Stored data
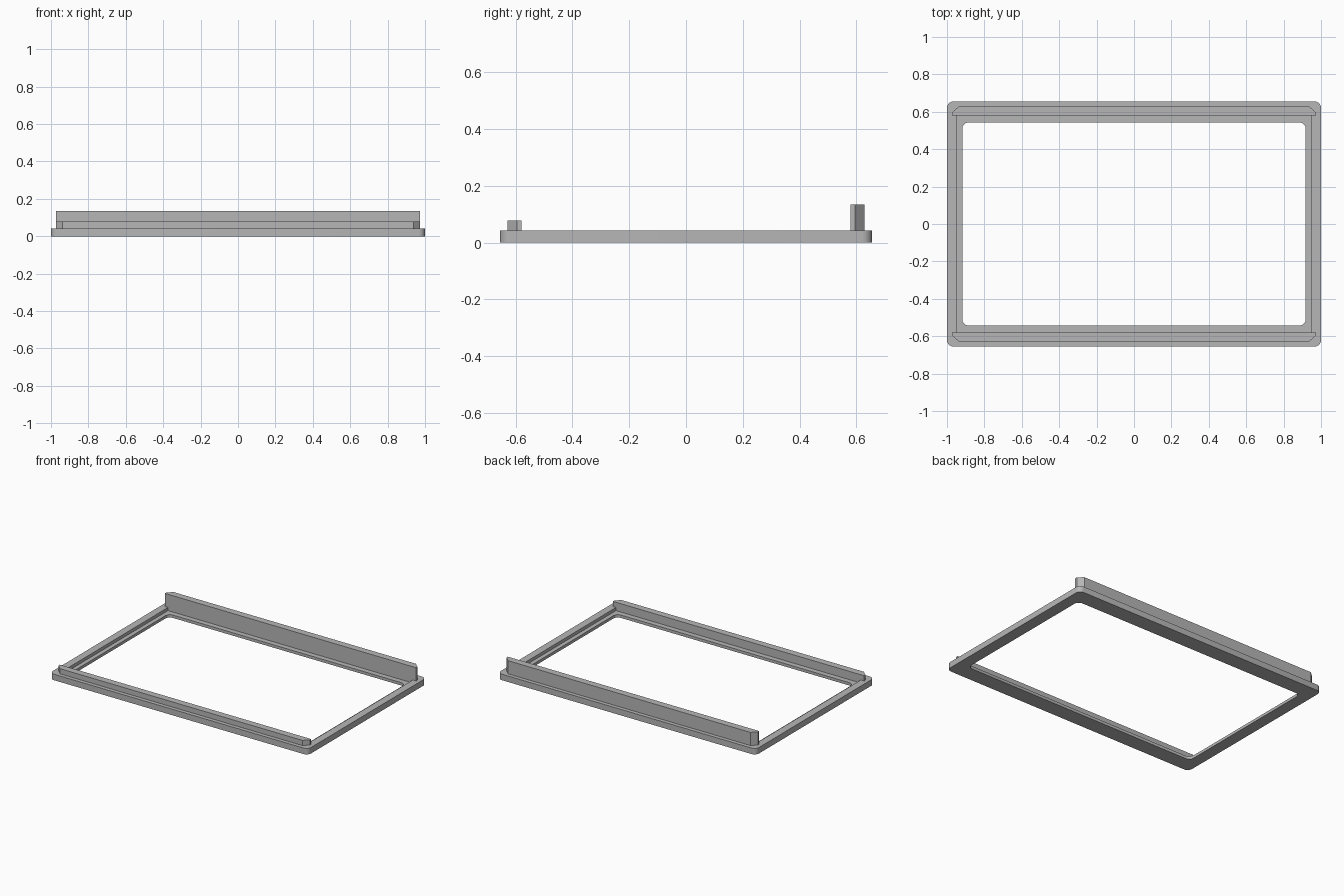
import bpy, bmesh, math

if "Cube" in bpy.data.objects:
    bpy.data.objects.remove(bpy.data.objects["Cube"])

grey = bpy.data.materials.new("plain grey")
grey.diffuse_color = (0.47, 0.47, 0.47, 1)
grey.use_nodes = True
grey.node_tree.nodes["Principled BSDF"].inputs["Base Color"].default_value = grey.diffuse_color


def make_object(name, bm):
    bmesh.ops.remove_doubles(bm, verts=bm.verts, dist=0.0001)
    bmesh.ops.recalc_face_normals(bm, faces=bm.faces)
    mesh = bpy.data.meshes.new(name)
    bm.to_mesh(mesh)
    bm.free()
    mesh.materials.append(grey)
    obj = bpy.data.objects.new(name, mesh)
    bpy.context.collection.objects.link(obj)
    bpy.ops.object.select_all(action='DESELECT')
    bpy.context.view_layer.objects.active = obj
    obj.select_set(True)
    bpy.ops.object.shade_smooth_by_angle(angle=math.radians(30))
    return obj


def rounded_loop(bm, hx, hy, r, z, seg=6):
    """Rounded rectangle of verts, always the same count."""
    verts = []
    for q, (sx, sy) in enumerate([(1, 1), (-1, 1), (-1, -1), (1, -1)]):
        for i in range(seg + 1):
            a = math.pi / 2 * (q + i / seg)
            verts.append(bm.verts.new((sx * (hx - r) + r * math.cos(a),
                                       sy * (hy - r) + r * math.sin(a), z)))
    return verts


# Frame: rounded outer edge, square rebate on top, rounded opening
TOP, FLOOR = 0.042, 0.02
bm = bmesh.new()
loops = [rounded_loop(bm, *p) for p in [
    (1.0, 0.655, 0.035, 0), (1.0, 0.655, 0.035, TOP),
    (0.948, 0.58, 0, TOP), (0.948, 0.58, 0, FLOOR),
    (0.918, 0.543, 0.035, FLOOR), (0.918, 0.543, 0.035, 0)]]
for a, b in zip(loops, loops[1:] + loops[:1]):
    n = len(a)
    for i in range(n):
        j = (i + 1) % n
        bm.faces.new((a[i], a[j], b[j], b[i]))
make_object("frame", bm)


# Rails: bars with the outer corners cut off
def rail(name, side, height):
    outline = [(-0.973, 0.58), (0.973, 0.58), (0.973, 0.595),
               (0.938, 0.628), (-0.938, 0.628), (-0.973, 0.595)]
    bm = bmesh.new()
    face = bm.faces.new([bm.verts.new((x, side * y, TOP)) for x, y in outline])
    ext = bmesh.ops.extrude_face_region(bm, geom=[face], use_keep_orig=True)
    top = [v for v in ext["geom"] if isinstance(v, bmesh.types.BMVert)]
    bmesh.ops.translate(bm, verts=top, vec=(0, 0, height - TOP))
    make_object(name, bm)


rail("front_rail", -1, 0.078)
rail("back_rail", 1, 0.134)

PROMPT
What you write should match, character for character, the lines from the one with "bpy.ops.object.shade_smooth_by_angle(angle=math.radians(30))" to the end of the data, both included.

ANSWER TO THE PROBLEM
    bpy.ops.object.shade_smooth_by_angle(angle=math.radians(30))
    return obj


def rounded_loop(bm, hx, hy, r, z, seg=6):
    """Rounded rectangle of verts, always the same count."""
    verts = []
    for q, (sx, sy) in enumerate([(1, 1), (-1, 1), (-1, -1), (1, -1)]):
        for i in range(seg + 1):
            a = math.pi / 2 * (q + i / seg)
            verts.append(bm.verts.new((sx * (hx - r) + r * math.cos(a),
                                       sy * (hy - r) + r * math.sin(a), z)))
    return verts


# Frame: rounded outer edge, square rebate on top, rounded opening
TOP, FLOOR = 0.042, 0.02
bm = bmesh.new()
loops = [rounded_loop(bm, *p) for p in [
    (1.0, 0.655, 0.035, 0), (1.0, 0.655, 0.035, TOP),
    (0.948, 0.58, 0, TOP), (0.948, 0.58, 0, FLOOR),
    (0.918, 0.543, 0.035, FLOOR), (0.918, 0.543, 0.035, 0)]]
for a, b in zip(loops, loops[1:] + loops[:1]):
    n = len(a)
    for i in range(n):
        j = (i + 1) % n
        bm.faces.new((a[i], a[j], b[j], b[i]))
make_object("frame", bm)


# Rails: bars with the outer corners cut off
def rail(name, side, height):
    outline = [(-0.973, 0.58), (0.973, 0.58), (0.973, 0.595),
               (0.938, 0.628), (-0.938, 0.628), (-0.973, 0.595)]
    bm = bmesh.new()
    face = bm.faces.new([bm.verts.new((x, side * y, TOP)) for x, y in outline])
    ext = bmesh.ops.extrude_face_region(bm, geom=[face], use_keep_orig=True)
    top = [v for v in ext["geom"] if isinstance(v, bmesh.types.BMVert)]
    bmesh.ops.translate(bm, verts=top, vec=(0, 0, height - TOP))
    make_object(name, bm)


rail("front_rail", -1, 0.078)
rail("back_rail", 1, 0.134)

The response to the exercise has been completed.